• Limiting staffing agency H-1B petitions under the notion that they are not the end-client supervising the worker.
• Limiting the definition of H-1B specialty occupation since the statute states that specialty occupation is defined as "one requiring a degree in a specific field and the theoretical and practical application of highly specialized knowledge."
• The DOL's recent raising of the prevailing wages used for H-1B petitions.
• The re-defining of specialty occupation such that the annual H-1B lottery would give preference to applicants with the highest wages.
The USCIS has always had operational challenges and is in need of technological improvements. The Biden Administration is likely to push for the agency to process applications in a more timely and humane fashion, expand premium processing, and in general become more customer-oriented, especially given that an individual's work authorization is frequently dependent on how long the agency takes to review the application.
The Trump Administration issued a memo in 2017 rescinding the long-standing doctrine that the agency would give deference to prior petitions when adjudicating the current one. The Biden Administration is likely to rescind that memo.
The Deferred Action for Childhood Arrival ("DACA") program provides legal status to certain individuals that came to the U.S. without documentation. The Courts forced the Trump Administration to accept current applications but the Trump Administration on its own motion still chose to deny first-time applications. The Biden Administration is likely to cancel the ban on DACA applications for first-time applicants.
The Biden Administration may start negotiations with the Congress to grant the 11 million undocumented individuals in the U.S. work permits in exchange for registration and a subsequent mandatory E-Verify for all employers in the U.S.
Last, it is also possible that the Biden Administration will ask the DOL to take a more active role in advising the Congress on labor shortages and where the use of visas could help address these shortages while properly protecting U.S. worker wages and jobs.
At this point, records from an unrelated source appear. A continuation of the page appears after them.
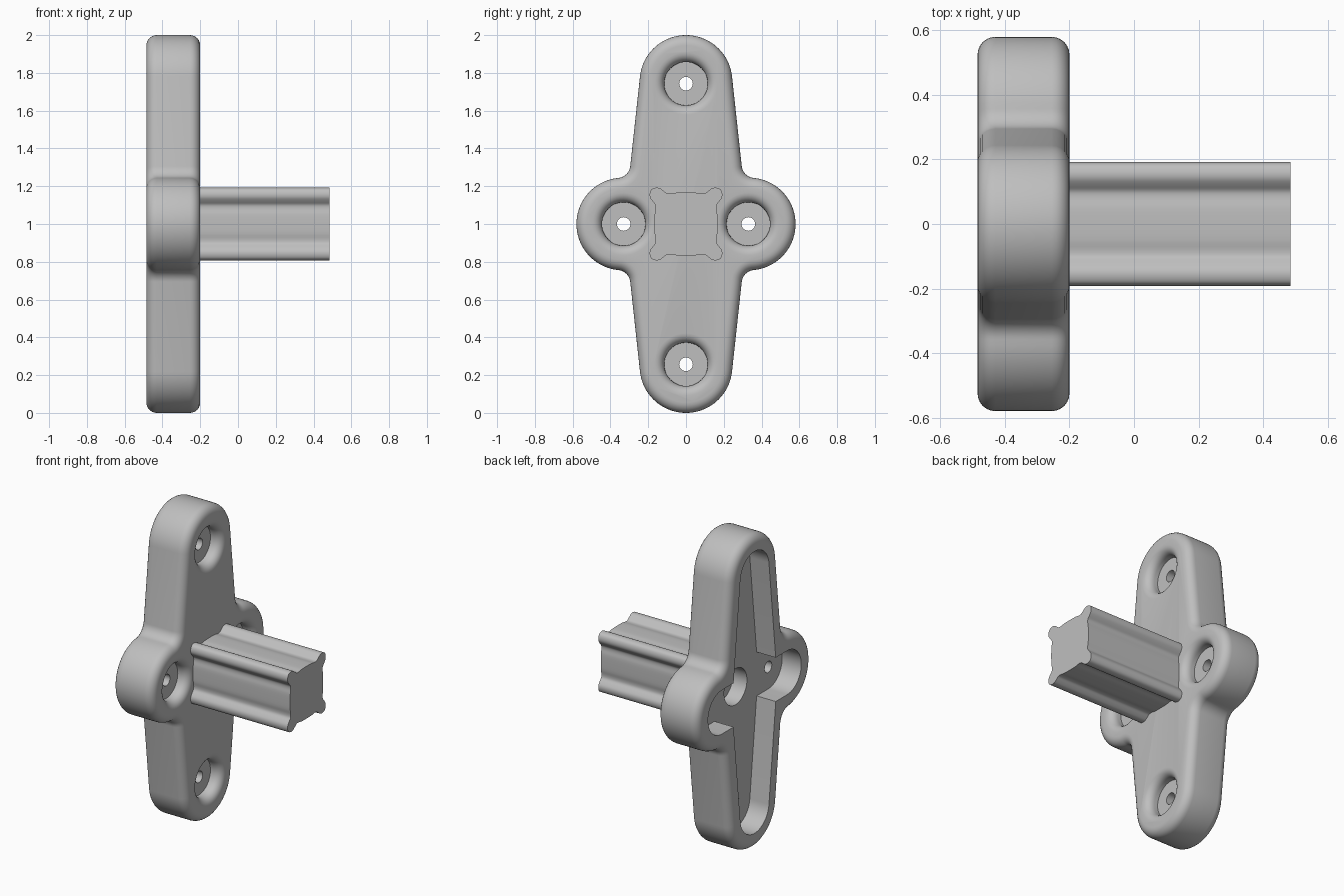
import bpy, bmesh, math
from mathutils import Vector

BACK, FACE, TIP = -0.485, -0.2, 0.485   # x of plate back, plate face, post end
MID = 1.0                               # height of the plate centre
ARM, LOBE, RAD = 0.755, 0.335, 0.245    # arm and lobe centres, end radius
TAPER = math.radians(6.2)

old = bpy.data.objects.get("Cube")
if old:
    bpy.data.objects.remove(old)

grey = bpy.data.materials.new("light_grey")
grey.use_nodes = True
colour = (0.52, 0.52, 0.52, 1)
grey.diffuse_color = colour
grey.node_tree.nodes["Principled BSDF"].inputs["Base Color"].default_value = colour


def loft(name, rings):
    """Closed solid from equal-length rings of (x, y, z) points."""
    bm = bmesh.new()
    loops = [[bm.verts.new(p) for p in ring] for ring in rings]
    for a, b in zip(loops, loops[1:]):
        for i in range(len(a)):
            j = (i + 1) % len(a)
            bm.faces.new((a[i], a[j], b[j], b[i]))
    bm.faces.new(loops[0])
    bm.faces.new(loops[-1])
    bmesh.ops.recalc_face_normals(bm, faces=bm.faces)
    mesh = bpy.data.meshes.new(name)
    bm.to_mesh(mesh)
    bm.free()
    mesh.materials.append(grey)
    obj = bpy.data.objects.new(name, mesh)
    bpy.context.collection.objects.link(obj)
    return obj


def prism(name, outline, x0, x1):
    return loft(name, [[(x, p[0], MID + p[1]) for p in outline] for x in (x0, x1)])


def lathe(name, profile, y, z, n=48):
    """Solid of revolution about the x axis from (x, radius) pairs."""
    turn = [2 * math.pi * i / n for i in range(n)]
    return loft(name, [[(x, y + r * math.cos(t), z + r * math.sin(t)) for t in turn]
                       for x, r in profile])


def arc(centre, r, a0, a1, n, sign=1):
    """Arc points paired with their outward normals."""
    out = []
    for i in range(n + 1):
        a = a0 + (a1 - a0) * i / n
        d = Vector((math.cos(a), math.sin(a)))
        out.append((centre + d * r, d * sign))
    return out


def four_way(quarter):
    """Mirror a quarter outline, running from the top to the right, all round."""
    def flip(pts, sy, sz):
        return [(Vector((p.x * sy, p.y * sz)), Vector((n.x * sy, n.y * sz))) for p, n in pts]
    full = (quarter[:-1] + flip(quarter, 1, -1)[::-1][:-1]
            + flip(quarter, -1, -1)[:-1] + flip(quarter, -1, 1)[::-1][:-1])
    return full


def cut(target, cutter):
    cutter.hide_render = True
    mod = target.modifiers.new("cut", 'BOOLEAN')
    mod.operation, mod.solver, mod.object = 'DIFFERENCE', 'EXACT', cutter
    bpy.context.view_layer.objects.active = target
    bpy.ops.object.modifier_apply(modifier=mod.name)
    bpy.data.objects.remove(cutter)


def smooth(obj):
    bpy.ops.object.select_all(action='DESELECT')
    obj.select_set(True)
    bpy.context.view_layer.objects.active = obj
    bpy.ops.object.shade_smooth_by_angle(angle=math.radians(35))


# Plate outline: tapered arm, concave fillet, round side lobe
fillet = 0.07
n = Vector((math.cos(TAPER), math.sin(TAPER)))
u = Vector((-n.y, n.x))
arm_c, lobe_c = Vector((0, ARM)), Vector((LOBE, 0))
q = n * (RAD + ARM * n.y + fillet) - lobe_c
qu = q.dot(u)
t = -qu + math.sqrt(qu * qu - q.length_squared + (RAD + fillet) ** 2)
fil_c = lobe_c + q + u * t
join = fil_c - lobe_c
a_join = math.atan2(join.y, join.x)
quarter = (arc(arm_c, RAD, math.pi / 2, TAPER, 20)
           + arc(fil_c, fillet, math.pi + TAPER, math.pi + a_join, 10, -1)
           + arc(lobe_c, RAD, a_join, 0, 20)[1:])
outline = four_way(quarter)

# Plate body with rounded front and back rims
edge, steps = 0.055, 6
profile = []
for i in range(steps + 1):
    a = math.pi / 2 * i / steps
    profile.append((BACK + edge * (1 - math.sin(a)), edge * (1 - math.cos(a))))
profile = profile[::-1] + [(BACK + FACE - x, inset) for x, inset in profile]
# order the rings from the back face to the front face
profile.sort(key=lambda p: p[0])
plate = loft("mounting_plate", [[(x, (p - m * inset).x, MID + (p - m * inset).y)
                                 for p, m in outline] for x, inset in profile])

# Back pocket: tapered slot crossed by a round-ended slot
pocket_floor, wall = BACK + 0.135, 0.1
half = (RAD - wall + ARM * n.y) / n.x
slot = arc(arm_c, RAD - wall, math.pi / 2, TAPER, 14)
slot.append((Vector((half, 0)), n))
cut(plate, prism("slot_cutter", [p for p, m in four_way(slot)], BACK - 0.1, pocket_floor))
cross = arc(Vector((0.33, 0)), 0.14, math.pi / 2, 0, 12)
cross.insert(0, (Vector((0, 0.14)), n))
cut(plate, prism("cross_cutter", [p for p, m in four_way(cross)], BACK - 0.1, pocket_floor))
cut(plate, lathe("recess_cutter", [(BACK - 0.1, 0.115), (pocket_floor + 0.1, 0.115)], 0, MID))

# Four screw holes with rounded counterbores
bore, lip, depth = 0.115, 0.05, 0.075
curve = [(FACE - depth, bore)]
for i in range(7):
    a = math.pi / 2 * i / 6
    curve.append((FACE - lip * (1 - math.sin(a)), bore + lip * (1 - math.cos(a))))
curve.append((FACE + 0.1, bore + lip))
for y, z in ((0, 0.743), (0, -0.743), (0.33, 0), (-0.33, 0)):
    cut(plate, lathe("bore_cutter", curve, y, MID + z))
    cut(plate, lathe("hole_cutter", [(BACK - 0.1, 0.036), (FACE + 0.1, 0.036)], y, MID + z, 24))
smooth(plate)

# Post: square section with rounded corner ribs and shallow grooves
half_side = [(0, 0.167), (0.05, 0.166), (0.08, 0.161), (0.102, 0.163),
             (0.12, 0.177), (0.14, 0.19), (0.162, 0.192), (0.183, 0.183)]
side = [Vector((-a, b)) for a, b in half_side[:0:-1]] + [Vector(p) for p in half_side]
ring = []
for k in range(4):
    for p in side[:-1]:
        v = p.copy()
        for _ in range(k):
            v = Vector((v.y, -v.x))
        ring.append(v)
section = []
for i, p1 in enumerate(ring):
    p0, p2, p3 = ring[i - 1], ring[(i + 1) % len(ring)], ring[(i + 2) % len(ring)]
    for s in (0, 1 / 3, 2 / 3):
        section.append(p1 + ((p2 - p0) * s + (p0 * 2 - p1 * 5 + p2 * 4 - p3) * s ** 2
                             + (p1 * 3 - p0 - p2 * 3 + p3) * s ** 3) / 2)
post = prism("ribbed_post", section, FACE - 0.02, TIP)
smooth(post)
A Biden Administration likely means broad changes to labor and employment law. Given the pro-employee agenda Biden touted on the campaign trail, employers should be prepared for additional risks and obligations.
Disclaimer – The views expressed in this article are the personal views of the authors and are purely informative in nature.